~ THE NEWS is out there about things which have apparently been said by the Pope. Even if he was somehow misunderstood, the verse in question is still a big deal.
When you’re a baby-Christian, verses like the one of Jesus on the cross crying out in Aramaic “Eli, Eli, lama sabachthani?” can really unsettle you. “My God, My God, why hast thou forsaken me?” But how can the man Jesus, one person with God’s Incarnate Son, be forsaken by… Himself?!
Here’s The Thing
- Maybe Jesus isn’t divine?
- Maybe he was divine before he was made incarnate by the Holy Ghost in the womb of the Virgin Mary, and then again after He rose again?
- What is that about, verse, anyway?
OK, let’s back up. Way up.
After His crucifixion, death, and resurrection, the risen Jesus speaks with the two disciples on the road to Emmaus:
“Then He said to them, “These are the words which I spoke to you while I was still with you, that all things must be fulfilled which were written in the Law of Moses and the Prophets and the Psalms concerning Me.” [Luke 24:44]
That is, the teaching of Jesus is that He is the true subject and the fulfillment of the whole of Israel’s history, her longing in the Prophets, and her Scriptures and holy writings. Even the ancient hymns called Psalms are prophetic, pointing to Him; they are His prayer-book, revealing the inner life & meaning of His mission, death, and resurrection.
So when we find out that “My God, My God, why has thou forsaken me?” is a quotation from the Psalms (22), it helps to understand that Psalm verse– spoken from the cross– is a window into the mind & heart of the dying King Jesus, Saviour of humanity.
Go and read the Psalm. Slowly.
Note that it is a very specific 1000+ year-old prophecy of the suffering & crucifixion of the Messiah of Israel, even down to the details. It’s amazing, and heartbreaking, and a testimony to the mercy of God.
The sufferings are real, even down to Jesus feeling that He is somehow cut off, forsaken, in the darkness with no obvious light. Although He is the Lamb of God who taketh away the sin of the world: yet that black avalanche of everything in us that cuts us off from God and one another falls on Him.

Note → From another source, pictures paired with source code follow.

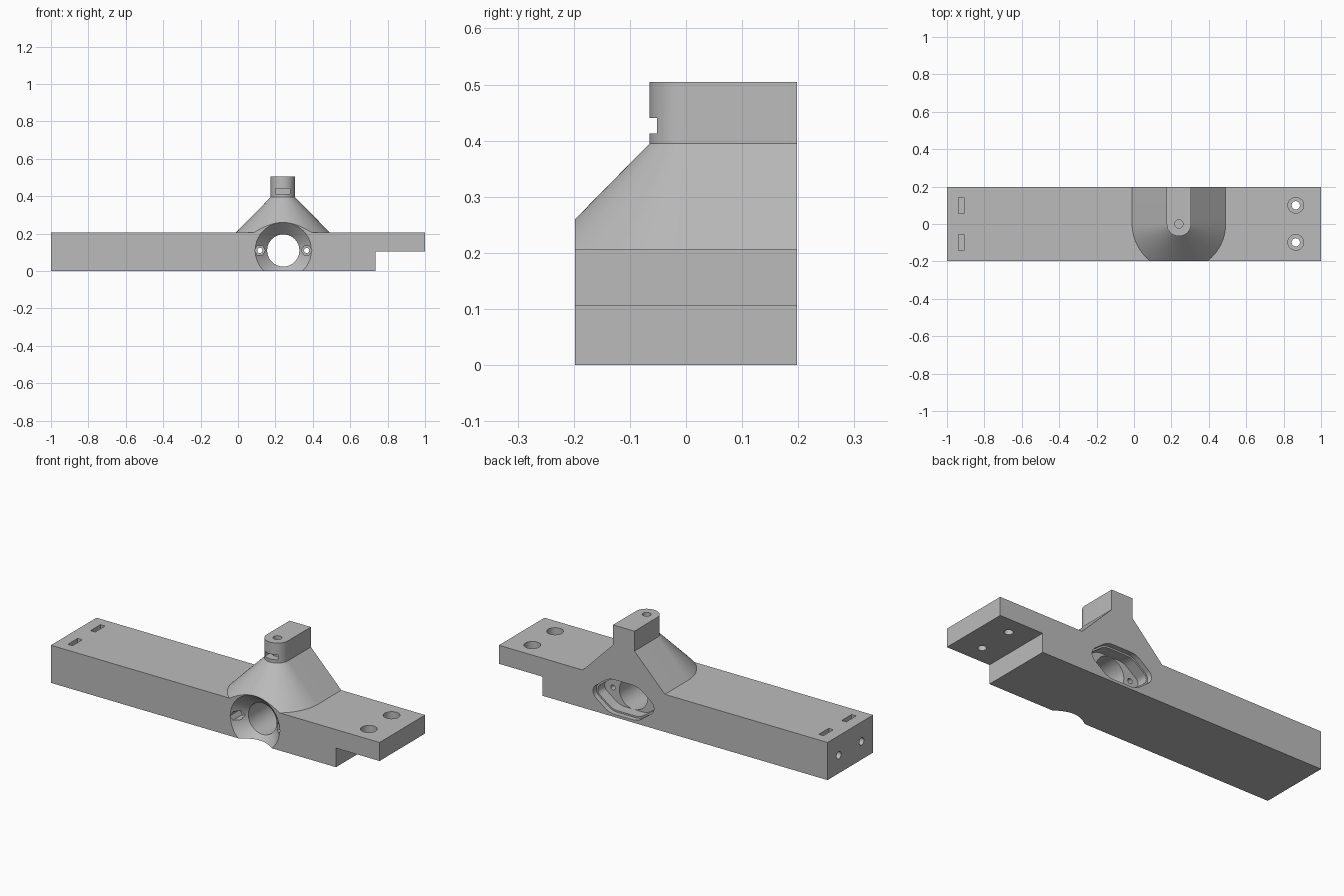
import bpy, bmesh, math
from mathutils import Vector

if "Cube" in bpy.data.objects:
    bpy.data.objects.remove(bpy.data.objects["Cube"])

grey = bpy.data.materials.new("plain grey")
grey.diffuse_color = (0.5, 0.5, 0.5, 1)
grey.use_nodes = True
grey.node_tree.nodes["Principled BSDF"].inputs["Base Color"].default_value = grey.diffuse_color

D = 0.198           # half depth of the bar
CX, CZ = 0.242, 0.11  # centre of the lens opening


def hull(name, points):
    """Convex solid around a set of points."""
    bm = bmesh.new()
    verts = [bm.verts.new(p) for p in points]
    res = bmesh.ops.convex_hull(bm, input=verts)
    junk = [v for v in res["geom_interior"] + res["geom_unused"]
            if isinstance(v, bmesh.types.BMVert)]
    bmesh.ops.delete(bm, geom=list(set(junk)), context="VERTS")
    bmesh.ops.dissolve_limit(bm, angle_limit=0.002, verts=bm.verts, edges=bm.edges)
    bmesh.ops.recalc_face_normals(bm, faces=bm.faces)
    mesh = bpy.data.meshes.new(name)
    bm.to_mesh(mesh)
    bm.free()
    obj = bpy.data.objects.new(name, mesh)
    bpy.context.collection.objects.link(obj)
    mesh.materials.append(grey)
    return obj


def box(name, x0, x1, y0, y1, z0, z1):
    return hull(name, [(x, y, z) for x in (x0, x1) for y in (y0, y1) for z in (z0, z1)])


def ring(axis, centre, r, n=64, turn=0.0):
    """Points of a circle lying square to the given axis."""
    pts = []
    for i in range(n):
        a = 2 * math.pi * i / n + turn
        c, s = r * math.cos(a), r * math.sin(a)
        off = {"x": (0, c, s), "y": (c, 0, s), "z": (c, s, 0)}[axis]
        pts.append(Vector(centre) + Vector(off))
    return pts


def rod(name, axis, start, end, r0, r1=None, n=32):
    return hull(name, ring(axis, start, r0, n) + ring(axis, end, r1 or r0, n))


def combine(target, tool, operation):
    mod = target.modifiers.new(operation.lower(), "BOOLEAN")
    mod.operation, mod.solver, mod.object = operation, "EXACT", tool
    bpy.context.view_layer.objects.active = target
    bpy.ops.object.modifier_apply(modifier=mod.name)
    bpy.data.objects.remove(tool, do_unlink=True)


def cut(tool):
    combine(body, tool, "DIFFERENCE")


# Long bar with the step under its right end
body = box("mount_body", -1, 1, -D, D, 0, 0.207)
cut(box("step", 0.735, 1.1, -0.3, 0.3, -0.1, 0.105))

# Sloping shoulder, rounded at the front and flat at the back
pts = []
for r, z in ((0.25, 0.08), (0.25, 0.207), (0.065, 0.395)):
    pts += ring("z", (0.24, 0, z), r, 96)
    pts += [(0.24 - r, D, z), (0.24 + r, D, z)]
pts = [p for p in pts if p[1] <= D]
shoulder = hull("shoulder", pts)
combine(shoulder, box("front_trim", -1, 1, -0.5, -D, -0.1, 0.6), "DIFFERENCE")
combine(body, shoulder, "UNION")

# Upright tower with a rounded front
pts = []
for z in (0.37, 0.505):
    pts += ring("z", (0.24, 0, z), 0.065)
    pts += [(0.175, D, z), (0.305, D, z)]
combine(body, hull("tower", pts), "UNION")

# Tower nut slot and screw hole
cut(box("tower_slot", 0.201, 0.279, -0.1, 0.035, 0.413, 0.44))
cut(rod("tower_hole", "z", (0.24, 0, 0.36), (0.24, 0, 0.6), 0.022))

# Flared lens opening: a flare at the front, then a straight bore
cut(rod("flare", "y", (CX, -D - 0.01, CZ), (CX, -D + 0.065, CZ), 0.16, 0.086, 96))
cut(rod("bore", "y", (CX, -D, CZ), (CX, 0.15, CZ), 0.086, n=96))


# Stepped flange recess in the back
def flange(name, shrink, y0, y1):
    pts = []
    for y in (y0, y1):
        for s in (-1, 1):
            pts += ring("y", (CX + s * 0.055, y, CZ), 0.095 - shrink, 48)
            pts += ring("y", (CX + s * 0.142, y, CZ), 0.043 - shrink, 32)
    return hull(name, pts)


cut(flange("recess_outer", 0, 0.17, 0.3))
cut(flange("recess_inner", 0.009, 0.11, 0.25))

# Screw holes with six-sided nut pockets beside the bore
for s in (-1, 1):
    x = CX + s * 0.125
    cut(rod("screw_hole", "y", (x, -0.3, CZ), (x, 0.15, CZ), 0.014, n=24))
    cut(rod("nut_pocket", "y", (x, -0.3, CZ), (x, -0.11, CZ), 0.028, n=6))

for y in (-0.098, 0.1):
    # Counterbored holes through the right end
    cut(rod("end_hole", "z", (0.865, y, 0), (0.865, y, 0.3), 0.022))
    cut(rod("end_counterbore", "z", (0.865, y, 0.165), (0.865, y, 0.3), 0.042))
    # Screw holes and nut slots in the left end
    cut(rod("left_hole", "x", (-1.1, y, 0.1), (-0.86, y, 0.1), 0.02))
    cut(box("nut_slot", -0.937, -0.909, y - 0.043, y + 0.043, 0.055, 0.3))

# Smooth round surfaces, sharp edges kept
bpy.ops.object.select_all(action="DESELECT")
body.select_set(True)
bpy.context.view_layer.objects.active = body
bpy.ops.object.shade_smooth_by_angle(angle=math.radians(25))
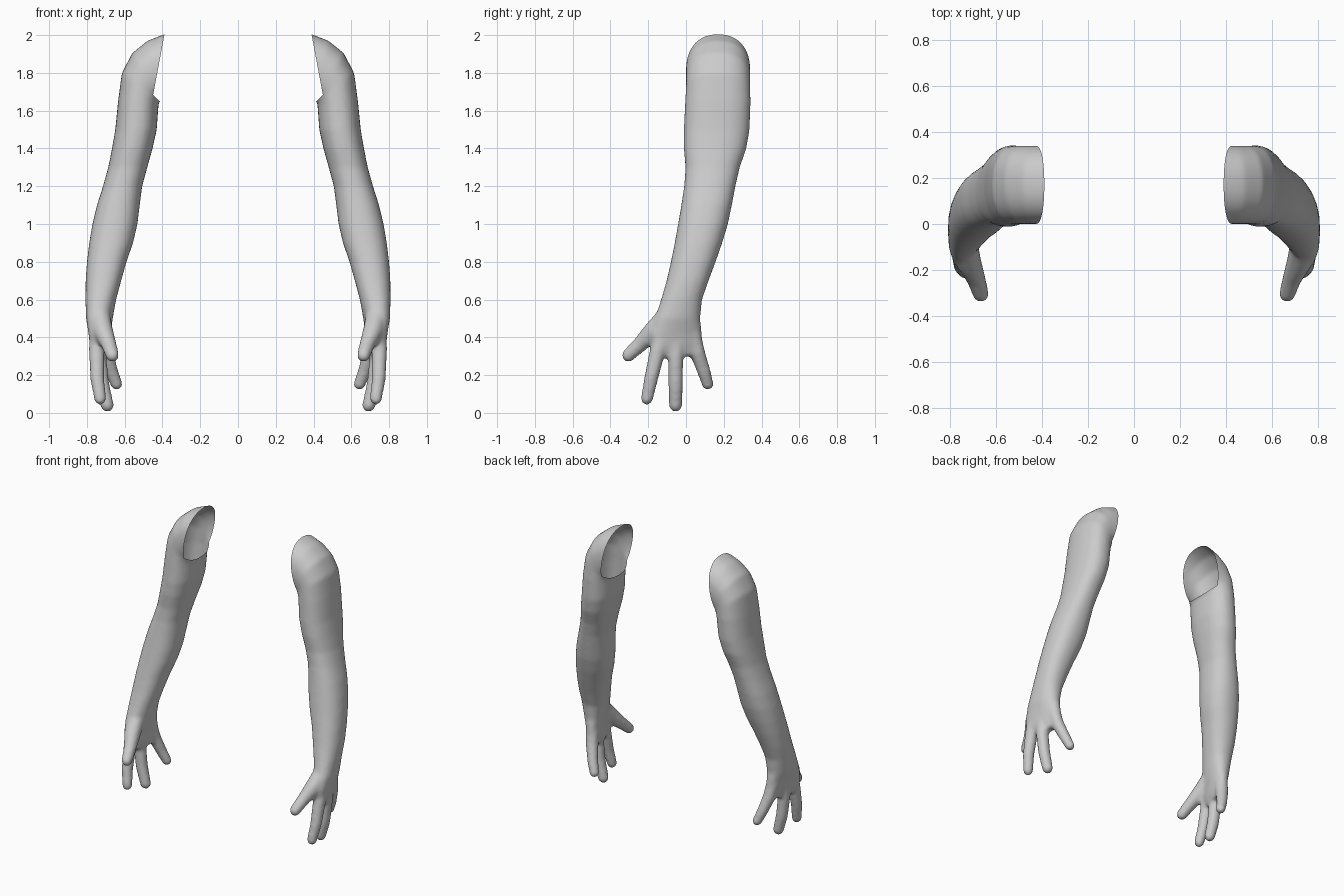
import bpy, bmesh, math
from mathutils import Vector, Matrix

if "Cube" in bpy.data.objects:
    bpy.data.objects.remove(bpy.data.objects["Cube"])

SIDES = 32

# Arm sections: outer x, outer z, inner x, inner z, front y, back y, slant of x along y
SECTIONS = [
    (.30, 2.025, .30, 1.64, .00, .34, 0),
    (.39, 2.005, .37, 1.65, .00, .34, 0),
    (.48, 1.97, .39, 1.65, .00, .34, 0),
    (.56, 1.905, .40, 1.655, .00, .34, 0),
    (.615, 1.80, .41, 1.66, .00, .34, 0),
    (.635, 1.65, .42, 1.64, -.005, .342, 0),
    (.65, 1.50, .43, 1.50, -.012, .337, 0),
    (.667, 1.40, .452, 1.40, -.012, .32, 0),
    (.687, 1.30, .48, 1.30, -.003, .285, 0),
    (.715, 1.20, .507, 1.20, -.01, .262, 0),
    (.747, 1.10, .52, 1.10, -.025, .243, 0),
    (.771, 1.00, .532, 1.00, -.042, .222, 0),
    (.788, .90, .555, .90, -.06, .192, 0),
    (.80, .80, .59, .80, -.08, .157, 0),
    (.807, .70, .618, .70, -.103, .12, 0),
    (.808, .60, .645, .60, -.132, .085, -.05),
    (.803, .50, .665, .50, -.165, .075, -.12),
    (.785, .42, .68, .42, -.185, .085, -.18),
    (.772, .35, .68, .35, -.185, .09, -.2),
    (.755, .30, .69, .30, -.16, .08, -.2),
]

# Digit paths: x, y, z, radius
DIGITS = [
    [(.745, -.12, .45, .045), (.748, -.15, .33, .044), (.745, -.185, .18, .039), (.73, -.207, .075, .034)],
    [(.735, -.05, .42, .045), (.738, -.055, .30, .043), (.72, -.055, .15, .041), (.692, -.055, .04, .037)],
    [(.715, .035, .42, .045), (.70, .06, .32, .043), (.67, .095, .22, .037), (.643, .115, .152, .033)],
    [(.735, -.09, .52, .06), (.715, -.17, .435, .056), (.685, -.24, .365, .043), (.665, -.305, .305, .037)],
]


def power(v, e):
    return math.copysign(abs(v) ** e, v)


def add_loft(bm):
    rings = []
    for ox, oz, ix, iz, y0, y1, slant in SECTIONS:
        mid = Vector(((ox + ix) / 2, (y0 + y1) / 2, (oz + iz) / 2))
        half = Vector(((ox - ix) / 2, 0, (oz - iz) / 2))
        ring = []
        for k in range(SIDES):
            a = 2 * math.pi * k / SIDES
            y = power(math.sin(a), .88) * (y1 - y0) / 2
            ring.append(bm.verts.new(mid + half * power(math.cos(a), .88) + Vector((slant * y, y, 0))))
        rings.append(ring)
    for a, b in zip(rings, rings[1:]):
        for k in range(SIDES):
            n = (k + 1) % SIDES
            bm.faces.new((a[k], a[n], b[n], b[k]))
    bm.faces.new(rings[0])
    bm.faces.new(rings[-1])
    bmesh.ops.recalc_face_normals(bm, faces=bm.faces)


def add_digit(bm, path, steps=10):
    # Overlapping balls along the path, fused by the remesh
    for p, q in zip(path, path[1:]):
        for i in range(steps + 1):
            x, y, z, r = Vector(p).lerp(Vector(q), i / steps)
            bmesh.ops.create_icosphere(bm, subdivisions=2, radius=r,
                                       matrix=Matrix.Translation((x, y, z)))


# Arm, palm and digits fused into one smooth skin
bm = bmesh.new()
add_loft(bm)
for path in DIGITS:
    add_digit(bm, path)
mesh = bpy.data.meshes.new("arms")
bm.to_mesh(mesh)
bm.free()
arms = bpy.data.objects.new("arms", mesh)
bpy.context.collection.objects.link(arms)
remesh = arms.modifiers.new("fuse", 'REMESH')
remesh.mode = 'VOXEL'
remesh.voxel_size = .011
smooth = arms.modifiers.new("soften", 'SMOOTH')
smooth.factor = .5
smooth.iterations = 10
fused = bpy.data.meshes.new_from_object(arms.evaluated_get(bpy.context.evaluated_depsgraph_get()))
arms.modifiers.clear()

# Open shoulder: slanted cut with a short ledge below
bm = bmesh.new()
bm.from_mesh(fused)
cuts = [(Vector((.39, 0, 2)), Vector((-.32, 0, -.06)).normalized()),
        (Vector((.45, 0, 1.685)), Vector((-.7, 0, .7)).normalized())]
for co, no in cuts:
    near = [f for f in bm.faces if f.calc_center_median().z > 1.55]
    geom = set(near) | {e for f in near for e in f.edges} | {v for f in near for v in f.verts}
    bmesh.ops.bisect_plane(bm, geom=list(geom), plane_co=co, plane_no=no)
gone = [f for f in bm.faces if f.calc_center_median().z > 1.55
        and all((f.calc_center_median() - co).dot(no) > 0 for co, no in cuts)]
bmesh.ops.delete(bm, geom=gone, context='FACES')
for f in bm.faces:
    f.smooth = True
bm.to_mesh(fused)
bm.free()
arms.data = fused

# Second arm
mirror = arms.modifiers.new("pair", 'MIRROR')
mirror.use_mirror_merge = False

skin = bpy.data.materials.new("grey")
skin.diffuse_color = (.6, .6, .6, 1)
skin.use_nodes = True
skin.node_tree.nodes["Principled BSDF"].inputs["Base Color"].default_value = skin.diffuse_color
fused.materials.clear()
fused.materials.append(skin)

After the sorrowful verses, this Psalm is a great dawning glow of hope, faith, and trust in the Lord shines through Psalm 22. After the suffering comes joy. After death is hope. God hears the cry of His Son, the suffering servant (read Isaiah 53), and does not abandon or reject Him, or us as found in Him.
Feelings Are Not Facts
So Jesus felt cut off from God, yet quotes the Psalm to say what His crucifixion & death means, to preach from the Cross, to share with us what it is like to feel far from God.
But feelings are not facts. Jesus was still the man divine, the only-begotten Son incarnate in the man Jesus Christ, one person & two natures. The Word made flesh. God in a man like us.
In some crisis we might say “It’s totally hopeless! We’re doomed!” even as our help is about to arrive, unexpectedly, out of the blue, at the very last minute, or otherwise in time to save & help us. In that case, how truly accurate were our feelings, versus the facts? Feelings must follow facts, else we get lost in a swamp of ever-shifting mirages.
Therefore, to wrongly imagine that “My God, My God, why has thou forsaken me?” somehow means that Jesus isn’t God (or some other complicated bad idea) shows an ignorance of Jesus, who He was, what he lived & taught, and how the whole of the Hebrew Scriptures & holy writings were ultimately about Him.
There is no deep where God is not, be the night never so dark. There is no fear or sorrow or sense of abandonment which Jesus our High Priest has not taken into Himself, and burnt up in the fire of infinite love in the offering of Himself to atone for our sins, once and for all.
And beyond that forsakenness, even beyond what seems to earthly a final ending of death, Jesus has conquered sin, and death, and hell, and shared with us the eternal & holy life of God, that we might rejoice in Him who is the Lord of the living and the dead, who went on a head to prepare a place for us, that where He is, we might be also, and that as He is in God the Father, we may be in God the Son, sharing the eternal life & Joy of the blessed Trinity in all the saints, in the unity of God the Holy Spirit, forever in heaven.
Here endeth the preachment,